Doesn't appear to be listed with a realtor, but I did see a flyer advertising an open house this Sunday. I'll bet the crickets will be chirping.

Mark said...

Greenspan is nuts. and Aaron, give me a break with your innuendos about the posters being xenophobes. Use your noggin for Pete's sake.
Not sure if Charl-Alb are doing this, but one great way to deal with foreclosures is for the county to use them to house their employees...whether they rent them or sell them, it's worth looking into.
I am not one of those commies who thinks it's a travesty of social justice that our police officers have to commute from Lake Monticello, Louisa, Staunton, et al., but we might as well have someone in those homes. And if you're going to pay a teacher/cop/fireman $30k a year, reduced rent and a shorter commute would be a good perk. Plus all the greenies around here would love that Officer Bill isn't burning fossil fuels all the way between Afton Mtn and C-ville. It's win-win for everyone.
Anybody want to comment who knows more about such programs?

Toronto realtor said...

It just shows the abilities of central banking system. They are not able to predict anything (because you need crystal ball to predict economic events...) and they are setting the most important price on the market - the price of money. We can't wonder time from time such mess occurs. It's not only about Fed. I am realtor in Toronto and we are lucky only because we don't have so many subprime mortgages.
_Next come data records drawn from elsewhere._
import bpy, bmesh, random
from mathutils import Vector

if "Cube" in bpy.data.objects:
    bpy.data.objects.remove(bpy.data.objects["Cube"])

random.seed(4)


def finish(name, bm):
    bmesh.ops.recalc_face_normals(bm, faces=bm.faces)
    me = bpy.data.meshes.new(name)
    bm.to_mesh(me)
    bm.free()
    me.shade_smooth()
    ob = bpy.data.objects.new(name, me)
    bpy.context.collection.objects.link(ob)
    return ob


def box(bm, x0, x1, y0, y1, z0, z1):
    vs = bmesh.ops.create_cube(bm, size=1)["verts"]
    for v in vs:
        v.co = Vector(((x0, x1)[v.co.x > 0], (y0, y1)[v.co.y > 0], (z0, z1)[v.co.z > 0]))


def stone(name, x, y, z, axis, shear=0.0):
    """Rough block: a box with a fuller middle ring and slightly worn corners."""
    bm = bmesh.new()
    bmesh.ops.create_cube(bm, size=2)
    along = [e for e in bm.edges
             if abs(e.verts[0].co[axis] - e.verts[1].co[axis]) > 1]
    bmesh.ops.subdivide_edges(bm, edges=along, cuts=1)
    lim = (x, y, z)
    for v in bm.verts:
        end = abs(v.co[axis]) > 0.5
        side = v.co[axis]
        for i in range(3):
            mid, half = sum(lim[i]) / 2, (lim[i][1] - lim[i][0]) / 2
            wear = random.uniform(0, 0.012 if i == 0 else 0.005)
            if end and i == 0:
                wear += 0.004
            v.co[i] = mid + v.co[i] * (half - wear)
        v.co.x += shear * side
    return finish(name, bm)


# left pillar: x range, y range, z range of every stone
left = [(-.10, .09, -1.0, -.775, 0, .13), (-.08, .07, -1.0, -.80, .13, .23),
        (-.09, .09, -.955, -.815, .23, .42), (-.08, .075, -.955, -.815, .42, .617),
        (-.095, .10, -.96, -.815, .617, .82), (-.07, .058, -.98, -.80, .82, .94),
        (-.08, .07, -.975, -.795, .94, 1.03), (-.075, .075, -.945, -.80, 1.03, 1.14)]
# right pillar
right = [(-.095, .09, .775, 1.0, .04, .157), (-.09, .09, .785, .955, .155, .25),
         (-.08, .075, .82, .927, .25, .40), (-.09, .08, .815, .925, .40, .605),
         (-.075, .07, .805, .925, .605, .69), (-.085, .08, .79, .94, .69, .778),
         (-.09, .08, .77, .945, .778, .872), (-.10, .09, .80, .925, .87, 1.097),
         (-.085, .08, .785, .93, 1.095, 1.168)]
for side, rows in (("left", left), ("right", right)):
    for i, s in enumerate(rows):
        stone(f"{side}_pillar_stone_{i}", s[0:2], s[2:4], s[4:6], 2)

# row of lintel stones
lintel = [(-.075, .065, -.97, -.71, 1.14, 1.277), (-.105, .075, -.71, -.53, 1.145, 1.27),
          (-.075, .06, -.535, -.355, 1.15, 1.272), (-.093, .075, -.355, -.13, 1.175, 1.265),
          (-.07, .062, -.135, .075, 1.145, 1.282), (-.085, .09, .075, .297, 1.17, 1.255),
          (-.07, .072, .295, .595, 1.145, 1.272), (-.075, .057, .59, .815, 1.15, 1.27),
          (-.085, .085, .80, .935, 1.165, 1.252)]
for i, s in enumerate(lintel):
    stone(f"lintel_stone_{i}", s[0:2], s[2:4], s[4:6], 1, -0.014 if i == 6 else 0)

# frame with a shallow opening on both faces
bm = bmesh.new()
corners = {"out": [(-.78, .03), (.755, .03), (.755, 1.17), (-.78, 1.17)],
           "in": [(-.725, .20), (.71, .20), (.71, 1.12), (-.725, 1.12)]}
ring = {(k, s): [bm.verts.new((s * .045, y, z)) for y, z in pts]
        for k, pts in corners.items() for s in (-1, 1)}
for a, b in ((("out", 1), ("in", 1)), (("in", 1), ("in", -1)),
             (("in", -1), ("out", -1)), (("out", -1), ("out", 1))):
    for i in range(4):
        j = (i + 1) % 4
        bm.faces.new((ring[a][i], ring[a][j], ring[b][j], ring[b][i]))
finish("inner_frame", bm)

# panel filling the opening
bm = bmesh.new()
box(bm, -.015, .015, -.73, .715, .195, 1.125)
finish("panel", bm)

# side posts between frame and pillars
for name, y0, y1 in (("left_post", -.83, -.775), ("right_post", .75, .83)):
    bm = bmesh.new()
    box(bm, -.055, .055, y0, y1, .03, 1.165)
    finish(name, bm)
Calling more immigrants can be a solution for housing market, however - is this the way how we should solve such crisis??